▸ **WHAT THIS TASK INVOLVES**
If a line in the records below contains the word "spans", copy it.

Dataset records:
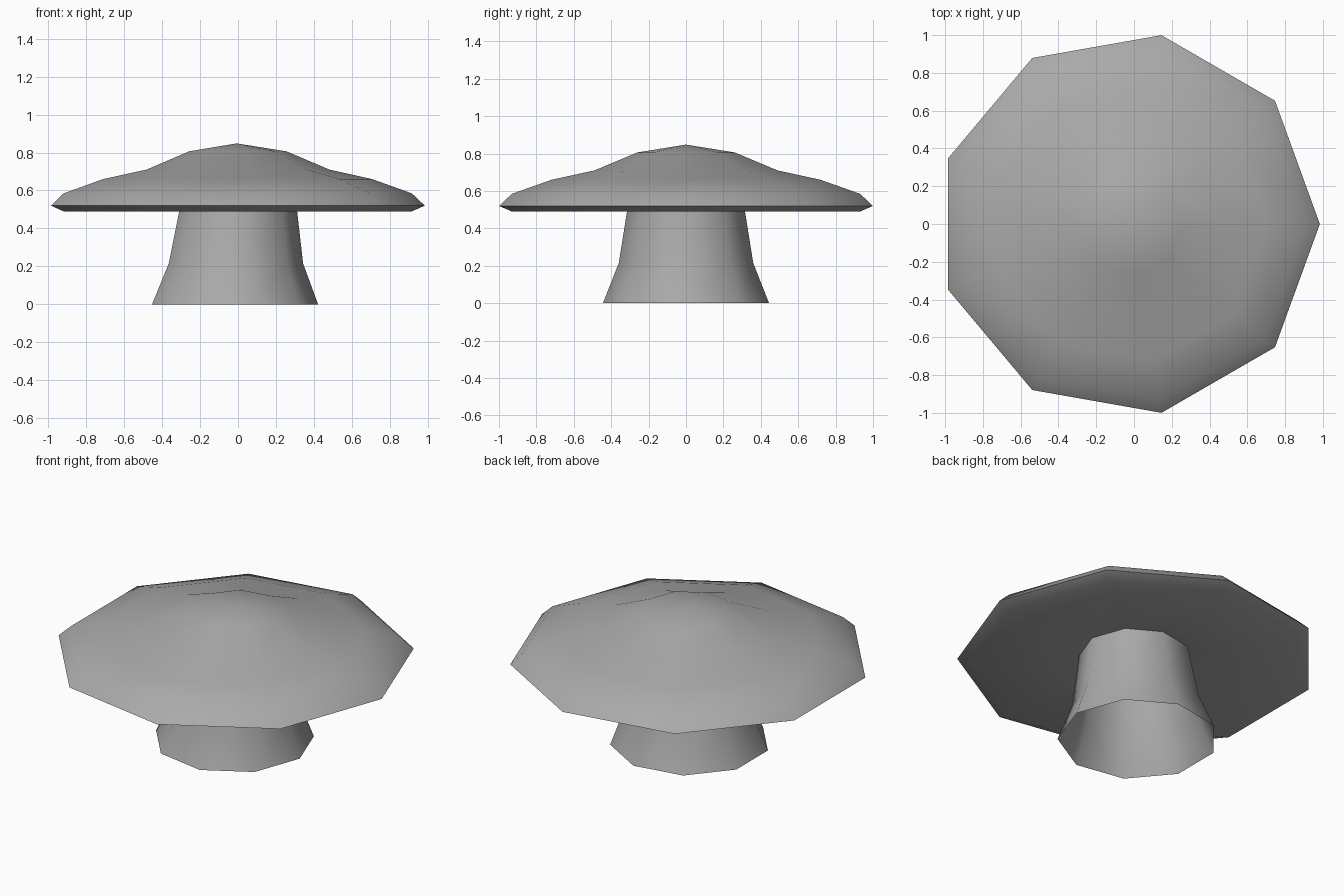
import bpy, bmesh, math

SIDES = 9

cube = bpy.data.objects.get("Cube")
if cube:
    bpy.data.objects.remove(cube, do_unlink=True)


def material(name, colour):
    m = bpy.data.materials.new(name)
    m.use_nodes = True
    m.diffuse_color = colour
    m.node_tree.nodes["Principled BSDF"].inputs["Base Color"].default_value = colour
    return m


def lathe(name, rings, mat):
    """Skin nine-sided rings of (radius, height, x offset); radius 0 is a pole."""
    bm = bmesh.new()
    loops = []
    for r, z, cx in rings:
        count = SIDES if r else 1
        loops.append([bm.verts.new((cx + r * math.cos(math.tau * i / SIDES),
                                    r * math.sin(math.tau * i / SIDES), z))
                      for i in range(count)])
    for a, b in zip(loops, loops[1:]):
        for i in range(SIDES):
            j = (i + 1) % SIDES
            if len(b) == 1:
                bm.faces.new((a[i], a[j], b[0]))
            else:
                bm.faces.new((a[i], a[j], b[j], b[i]))
    mesh = bpy.data.meshes.new(name)
    bm.to_mesh(mesh)
    bm.free()
    mesh.materials.append(mat)
    obj = bpy.data.objects.new(name, mesh)
    bpy.context.collection.objects.link(obj)
    bpy.ops.object.select_all(action='DESELECT')
    obj.select_set(True)
    bpy.context.view_layer.objects.active = obj
    bpy.ops.object.shade_smooth_by_angle(angle=math.radians(60))
    return obj


grey = material("plain grey", (0.4, 0.4, 0.4, 1))

# Cap: underside rising to the stem, sharp rim, stepped dome
lathe("cap", [
    (0.314, 0.53, -0.007), (0.945, 0.49, -0.03), (1.015, 0.52, -0.031),
    (0.945, 0.585, -0.03), (0.73, 0.66, -0.024), (0.497, 0.71, -0.015),
    (0.265, 0.806, -0.009), (0, 0.848, -0.007)], grey)

# Stem: flared, open at the foot
lathe("stem", [
    (0.451, 0, -0.029), (0.365, 0.215, -0.022), (0.314, 0.53, -0.007)], grey)
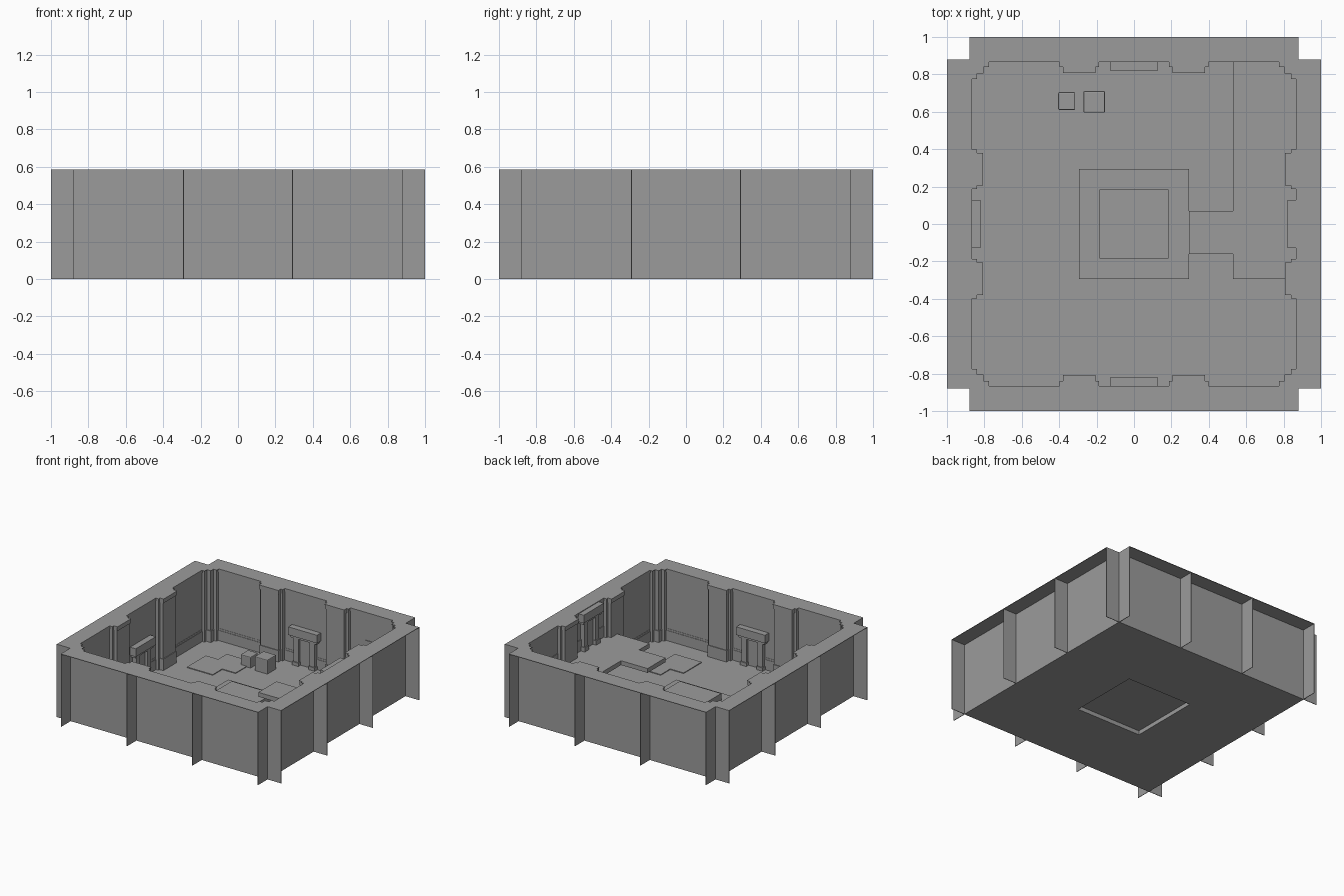
import bpy, bmesh
from math import pi
from mathutils import Matrix, Vector

old = bpy.data.objects.get("Cube")
if old:
    bpy.data.objects.remove(old)

stone = bpy.data.materials.new("stone_grey")
stone.use_nodes = True
GREY = (0.33, 0.33, 0.33, 1)
stone.diffuse_color = GREY
stone.node_tree.nodes["Principled BSDF"].inputs["Base Color"].default_value = GREY

TILE = 0.5867          # side of one room tile
HALF = TILE / 2
WALL = TILE * 1.5      # outer wall distance
TOP = TILE             # room height
DECK = 0.27            # raised deck level


def boxes(name, spans, turns=(0,), lift=None, bevel=0):
    """Join boxes given as (x0, x1, y0, y1, z0, z1), repeated by quarter turns."""
    bm = bmesh.new()
    for k in turns:
        rise = (lift or {}).get(k, 0)
        spin = Matrix.Rotation(k * pi / 2, 4, 'Z')
        for x0, x1, y0, y1, z0, z1 in spans:
            size = Vector((x1 - x0, y1 - y0, z1 - z0))
            mid = Vector((x0 + x1, y0 + y1, z0 + z1)) / 2 + Vector((0, 0, rise))
            mat = spin @ Matrix.Translation(mid) @ Matrix.Diagonal((*size, 1))
            bmesh.ops.create_cube(bm, size=1, matrix=mat)
    mesh = bpy.data.meshes.new(name)
    bm.to_mesh(mesh)
    bm.free()
    obj = bpy.data.objects.new(name, mesh)
    bpy.context.collection.objects.link(obj)
    mesh.materials.append(stone)
    if bevel:
        mod = obj.modifiers.new("soft_edges", 'BEVEL')
        mod.width = bevel
        mod.segments = 2
    return obj


def mirror_x(spans):
    return spans + [(-b, -a, *rest) for a, b, *rest in spans]


ALL = range(4)
LIP = TOP - 0.004

# Walls with base and top mouldings
boxes("walls", [(-WALL, WALL, 0.872, WALL, 0, LIP)], ALL)
boxes("wall_mouldings", [
    (-WALL, WALL, 0.867, 0.874, 0, 0.09),
    (-WALL, WALL, 0.87, 0.874, 0.09, 0.105),
    (-WALL, WALL, 0.867, 0.874, 0.56, LIP),
], ALL)

# Stepped pilasters on the tile joints
boxes("pilasters", mirror_x([
    (HALF - 0.1, HALF + 0.1, 0.845, 0.875, 0, LIP),
    (HALF - 0.08, HALF + 0.08, 0.818, 0.86, 0, LIP),
    (HALF - 0.085, HALF + 0.085, 0.812, 0.86, 0, 0.1),
    (HALF - 0.085, HALF + 0.085, 0.812, 0.86, 0.55, LIP),
]), ALL)

# Stepped corner posts
boxes("corner_posts", [
    (0.812, 0.875, 0.812, 0.875, 0, LIP),
    (0.785, 0.875, 0.847, 0.875, 0, LIP),
    (0.847, 0.875, 0.785, 0.875, 0, LIP),
    (0.805, 0.875, 0.805, 0.875, 0, 0.1),
], ALL)

# Flat rim covering the wall tops and following the pilasters
boxes("wall_rim", [
    (-WALL, WALL, 0.865, 1, LIP, TOP),
    (0.805, 0.87, 0.805, 0.87, LIP, TOP),
    (0.775, 0.87, 0.84, 0.87, LIP, TOP),
    (0.84, 0.87, 0.775, 0.87, LIP, TOP),
] + mirror_x([
    (HALF - 0.105, HALF + 0.105, 0.84, 0.87, LIP, TOP),
    (HALF - 0.087, HALF + 0.087, 0.808, 0.87, LIP, TOP),
]), ALL)

# Thin outer fins at the module joints
boxes("outer_fins", mirror_x([
    (x - 0.004, x, WALL - 0.01, 1, 0, LIP) for x in (HALF, WALL)
]), ALL)

# Floor tiles around an open centre
boxes("floor", [(-HALF, WALL, HALF, WALL, 0, 0.008)], ALL)
boxes("floor_panels", [
    (0.47, 0.7, 0.35, 0.59, 0.006, 0.014),
    (0.35, 0.59, 0.47, 0.7, 0.006, 0.014),
], ALL)

# Central dais, hollow underneath, with a raised block
boxes("dais_top", [(-HALF, HALF, -HALF, HALF, 0.033, 0.042)])
boxes("dais_skirt", [(-HALF, HALF, HALF - 0.004, HALF, 0, 0.042)], ALL)
boxes("dais_block", [(-0.185, 0.185, -0.185, 0.185, 0.04, 0.1)])

# Raised deck with a landing reaching the dais
boxes("raised_deck", [
    (0.53, 0.875, -HALF, 0.875, DECK - 0.035, DECK),
    (HALF, 0.54, -0.16, 0.07, DECK - 0.035, DECK),
])
boxes("deck_mouldings", [
    (0.867, 0.874, -HALF, 0.87, DECK, DECK + 0.09),
    (0.53, 0.87, 0.867, 0.874, DECK, DECK + 0.09),
])

# Doorways: one per wall, the one on the deck is lifted
boxes("doorways", [
    (-0.128, 0.128, 0.822, 0.875, 0.245, 0.31),
    (-0.115, 0.115, 0.835, 0.875, 0.225, 0.25),
    (-0.05, 0.05, 0.862, 0.875, 0, 0.23),
] + mirror_x([
    (0.05, 0.095, 0.84, 0.875, 0, 0.23),
    (0.045, 0.1, 0.832, 0.875, 0, 0.035),
]), ALL, lift={3: DECK})

# Crates
boxes("small_crate", [(-0.405, -0.315, 0.61, 0.705, 0, 0.095)], bevel=0.006)
boxes("large_crate", [(-0.27, -0.155, 0.595, 0.71, 0, 0.12)], bevel=0.006)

▸ **ANSWER TO THIS EXERCISE**
def boxes(name, spans, turns=(0,), lift=None, bevel=0):
        for x0, x1, y0, y1, z0, z1 in spans:
def mirror_x(spans):
    return spans + [(-b, -a, *rest) for a, b, *rest in spans]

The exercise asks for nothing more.